In the end, what is the point of modernisation, especially for a wealthy theatre company? Othello is a play about race – setting it in the present day undermines its message. Macbeth is inextricably linked to the political context of the Stuart succession and James I’s interest in demonology. Hamlet was written three centuries before the invention of CCTV and condoms – Shakespeare had nothing of the sort in mind when he wrote Hamlet and Ophelia’s lines. Shakespeare was the greatest writer the English language, if not global literature, has ever seen. If he did not intend his words to be given a particular meaning, I don’t want to know anything about it. His words may be timeless, but that doesn’t mean that they can be twisted to apply to specific 21st century innovations no man, however devastatingly intelligent, could have foreseen.

Peter Shaffer’s “Equus” – everything a modern play should be

I must confess, I may have a vested interest on this one: I saw this play in a production starring a friend as the lead. However, I think I can say fairly objectively that not only his performance but the play itself was staggering.

It’s a recipe for an unusual night out: 17-year-old Alan Strang has blinded six horses with a metal spike, and the audience must follow psychiatrist Martin Dysart’s attempts to understand and help him. What this premise does not prepare you for is the masterwork that is Shaffer’s psychological exploration of religion and sexuality. The journey of Alan’s life, recollected piece by piece as he slowly grows to trust Dysart, startlingly reveals the agony and passion of faith and sex in the modern, ‘enlightened’ and above all uncertain world of today; it is as accurate to now as it was to the 1970s.

Equus is a play that reminds us why some clichés became clichés. Philosophical ideas communicated through a story of the unravelling of a troubled mind and its troubled history is a format that has been overdone. Narrative examination of a character’s influences and personal history to explain their crime, framed within a psychiatric setting, has likewise been employed far too many times. But in Equus it all hangs together perfectly. It might be a frame narrative within a frame narrative, but only this structure enables Shaffer to fully explore the viewpoints of the various different characters. And fundamentally, the troubled history of the mind can indeed be moving, devastating and catastrophic, and in Equus Shaffer shows us this without being cheesy or over the top.

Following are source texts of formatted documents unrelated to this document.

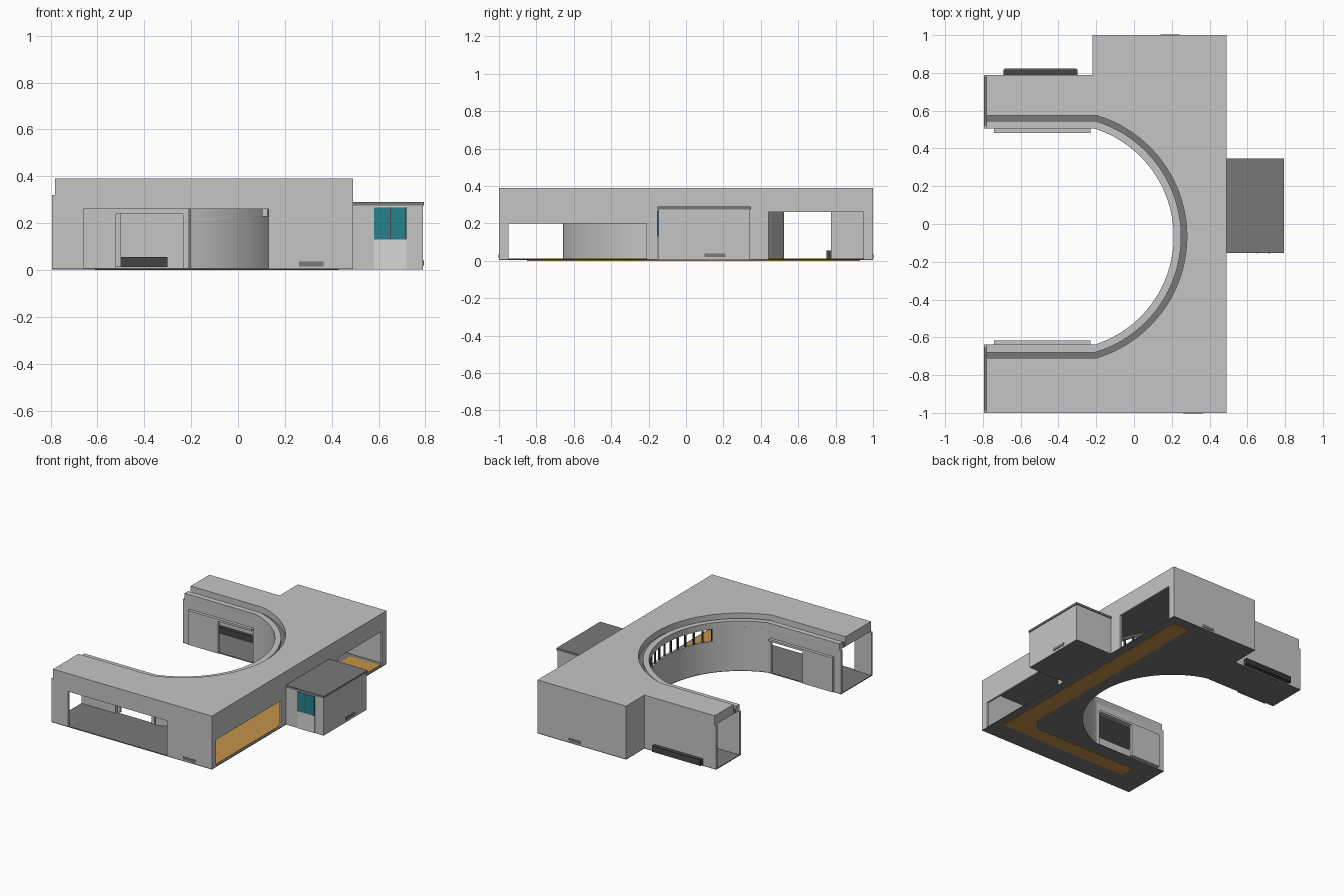
import bpy, bmesh, math
from mathutils import Vector

if "Cube" in bpy.data.objects:
    bpy.data.objects.remove(bpy.data.objects["Cube"])


def material(name, rgb):
    m = bpy.data.materials.new(name)
    m.diffuse_color = (*rgb, 1)
    m.use_nodes = True
    m.node_tree.nodes["Principled BSDF"].inputs["Base Color"].default_value = m.diffuse_color
    return m


LIGHT = material("light grey", (0.56, 0.56, 0.56))
PALE = material("pale grey", (0.68, 0.68, 0.68))
DARK = material("dark grey", (0.19, 0.19, 0.19))
BLACK = material("charcoal", (0.06, 0.06, 0.06))
TEAL = material("teal glass", (0.02, 0.22, 0.27))
ORANGE = material("orange floor", (0.56, 0.29, 0.07))


def extrude(name, pts, vec, mat, under=None, smooth=False):
    """Extrude a flat polygon; optionally colour the downward faces."""
    bm = bmesh.new()
    base = bm.faces.new([bm.verts.new(p) for p in pts])
    res = bmesh.ops.extrude_face_region(bm, geom=[base], use_keep_orig=True)
    bmesh.ops.translate(bm, vec=Vector(vec),
                        verts=[v for v in res["geom"] if isinstance(v, bmesh.types.BMVert)])
    bmesh.ops.recalc_face_normals(bm, faces=bm.faces)
    if under:
        for f in bm.faces:
            f.material_index = 1 if f.normal.z < -0.5 else 0
    me = bpy.data.meshes.new(name)
    bm.to_mesh(me)
    bm.free()
    me.materials.append(mat)
    if under:
        me.materials.append(under)
    ob = bpy.data.objects.new(name, me)
    bpy.context.collection.objects.link(ob)
    if smooth:
        bpy.ops.object.select_all(action="DESELECT")
        ob.select_set(True)
        bpy.context.view_layer.objects.active = ob
        bpy.ops.object.shade_smooth_by_angle(angle=math.radians(30))
    return ob


def slab(name, pts, z0, z1, mat, **kw):
    return extrude(name, [(x, y, z0) for x, y in pts], (0, 0, z1 - z0), mat, **kw)


def box(name, x0, x1, y0, y1, z0, z1, mat, **kw):
    return slab(name, [(x0, y0), (x1, y0), (x1, y1), (x0, y1)], z0, z1, mat, **kw)


def elevation(a, b, top, openings):
    """Wall outline with floor-level openings (start, end, height)."""
    pts = [(a, FLOOR)]
    for s, e, h in openings:
        pts += [(s, FLOOR), (s, h), (e, h), (e, FLOOR)]
    return pts + [(b, FLOOR), (b, top), (a, top)]


def wall_x(name, a, b, y, t, openings=()):
    pts = elevation(a, b, WALL_TOP, openings)
    return extrude(name, [(u, y, z) for u, z in pts], (0, t, 0), LIGHT)


def wall_y(name, a, b, x, t, openings=()):
    pts = elevation(a, b, WALL_TOP, openings)
    return extrude(name, [(x, u, z) for u, z in pts], (t, 0, 0), LIGHT)


W, E, S, N = -0.795, 0.49, -1.0, 1.0
FLOOR, WALL_TOP, ROOF_TOP = 0.009, 0.32, 0.39
CX, CY, R, HALF = -0.39, -0.067, 0.60, 0.572   # courtyard arc and half width
T = 0.015


def court(off, west):
    """Courtyard edge from north-west round to south-west, offset outward."""
    r, h = R + off, HALF + off
    a = math.asin(h / r)
    arc = [(CX + r * math.cos(a - 2 * a * i / 40), CY + r * math.sin(a - 2 * a * i / 40))
           for i in range(41)]
    return [(west, CY + h)] + arc + [(west, CY - h)]


def u_plan(off, west):
    return court(off, west) + [(west, S), (E, S), (E, N), (-0.22, N), (-0.22, 0.79), (west, 0.79)]


def arc_band(name, a0, a1, r0, r1, z0, z1, mat):
    n = max(3, int(abs(a1 - a0) / 3))
    ang = [math.radians(a0 + (a1 - a0) * i / n) for i in range(n + 1)]
    pts = [(CX + r0 * math.cos(t), CY + r0 * math.sin(t)) for t in ang]
    pts += [(CX + r1 * math.cos(t), CY + r1 * math.sin(t)) for t in reversed(ang)]
    return slab(name, pts, z0, z1, mat, smooth=True)


# Floor with orange walkway above and below
slab("floor", u_plan(0, W), 0.003, FLOOR, DARK)
slab("underside_path", [(0.43, 0.93), (0.43, -0.85), (-0.61, -0.85), (-0.61, -0.74),
                        (0.22, -0.74), (0.30, -0.66), (0.30, 0.93)], 0, 0.003, ORANGE)
box("walkway_floor", 0.235, E - T, -0.97, 0.95, FLOOR, FLOOR + 0.003, ORANGE)

# Outer walls
wall_x("front_wall", W, E, S, T, [(-0.66, 0.13, 0.26)])
wall_y("east_wall", S + T, N - T, E - T, T, [(-0.95, -0.21, 0.20), (0.44, 0.95, 0.26)])
wall_x("back_wall", -0.22, E, N - T, T)
wall_y("notch_wall", 0.79, N - T, -0.22, T)
wall_x("north_wing_wall", W, -0.22 + T, 0.79 - T, T)

# Courtyard walls, sliding doors and rails
xa = CX + math.sqrt(R * R - HALF * HALF)
for side, s in (("north", 1), ("south", -1)):
    y = CY + s * HALF
    wall_x(side + "_court_wall", W, xa, y, s * 0.018, [(-0.52, -0.235, 0.24)])
    lo, hi = sorted((y, y - s * 0.022))
    box(side + "_sliding_door", -0.74, -0.50, lo, hi, 0.012, 0.245, LIGHT)
    box(side + "_door_rail", -0.74, -0.23, lo, hi, 0.245, 0.26, LIGHT)

# Curved courtyard wall with a ribbon window
A = math.degrees(math.asin(HALF / R))
WIN = 37
arc_band("curved_wall_base", -A, A, R, R + 0.018, FLOOR, 0.23, LIGHT)
for side, s in (("north", 1), ("south", -1)):
    arc_band("curved_wall_" + side, s * WIN, s * A, R, R + 0.018, 0.23, WALL_TOP, LIGHT)
for i in range(13):
    a = -WIN + 2 * WIN * i / 12
    arc_band("window_mullion", a - 0.5, a + 0.5, R + 0.003, R + 0.015, 0.23, WALL_TOP, BLACK)

# Roof, gutter and courtyard coping
RW = -0.782
slab("roof", u_plan(0.07, RW), WALL_TOP, ROOF_TOP, LIGHT, under=DARK, smooth=True)
slab("gutter", court(0.04, RW) + court(0.07, RW)[::-1], WALL_TOP, 0.345, DARK, smooth=True)
slab("coping", court(0, RW) + court(0.04, RW)[::-1], WALL_TOP, 0.365, LIGHT, smooth=True)

# Annex block
box("annex", E, 0.79, -0.148, 0.343, 0.003, 0.275, LIGHT, under=DARK)
box("annex_roof", E, 0.795, -0.153, 0.348, 0.275, 0.29, DARK)
box("annex_window", 0.58, 0.72, -0.152, -0.148, 0.13, 0.268, TEAL)
box("annex_window_bar", 0.648, 0.653, -0.155, -0.152, 0.13, 0.268, BLACK)
box("annex_window_edge", 0.713, 0.72, -0.155, -0.152, 0.13, 0.268, BLACK)
box("annex_counter", 0.58, 0.72, -0.154, -0.148, 0.005, 0.13, PALE)

# Vents and the louvred unit in the north wing
box("front_vent", 0.26, 0.365, S - 0.003, S, 0.015, 0.036, DARK)
box("back_vent", 0.14, 0.24, N, N + 0.003, 0.015, 0.036, DARK)
box("annex_vent", 0.79, 0.794, 0.10, 0.21, 0.02, 0.04, DARK)
box("louvre_unit", -0.69, -0.30, 0.75, 0.818, 0.012, 0.055, BLACK)
for i in range(3):
    z = 0.018 + i * 0.013
    box("louvre_blade", -0.685, -0.305, 0.818, 0.824, z, z + 0.006, DARK)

The strongest criticism I can make of this play is that it is somewhat inaccessible in parts, since all but one of the characters are difficult to like or understand. However, that is as it should be. Dysart’s pretentions, Jill’s quirks, Mr Strang’s hypocrisy and Mrs Strang’s selfishness are all crucial to the relationships they have with Alan, and in the end the audience need only understand him and his experiences, something Shaffer ensures we do.

A secularist society, politically, religiously and sexually open-minded to a degree unthinkable for most of history, while of course desirable, brings its own difficulties. The modern teenager, faced with wildly conflicting influences and censorships, but not unswervingly forced in one straight line, must rewrite the rulebook for him or herself. We are not only entitled to our views, we are socially required to have them, to select them, mould them or invent them entirely.

Alan Strang’s story is an extreme, but horribly plausible, example of a plight I fear many will find themselves in. Faced with a thousand different political debates and affiliations, a thousands religions and philosophies and a thousand possible sexualities, with everything from John Donne’s sadomasochistic addresses to God to vicious homophobia and political extremism readily available online, we find ourselves in turmoil perhaps even more than Alan. Alan’s passion, in every sense of the word, is a shockingly revealing portrayal of a torturous issue.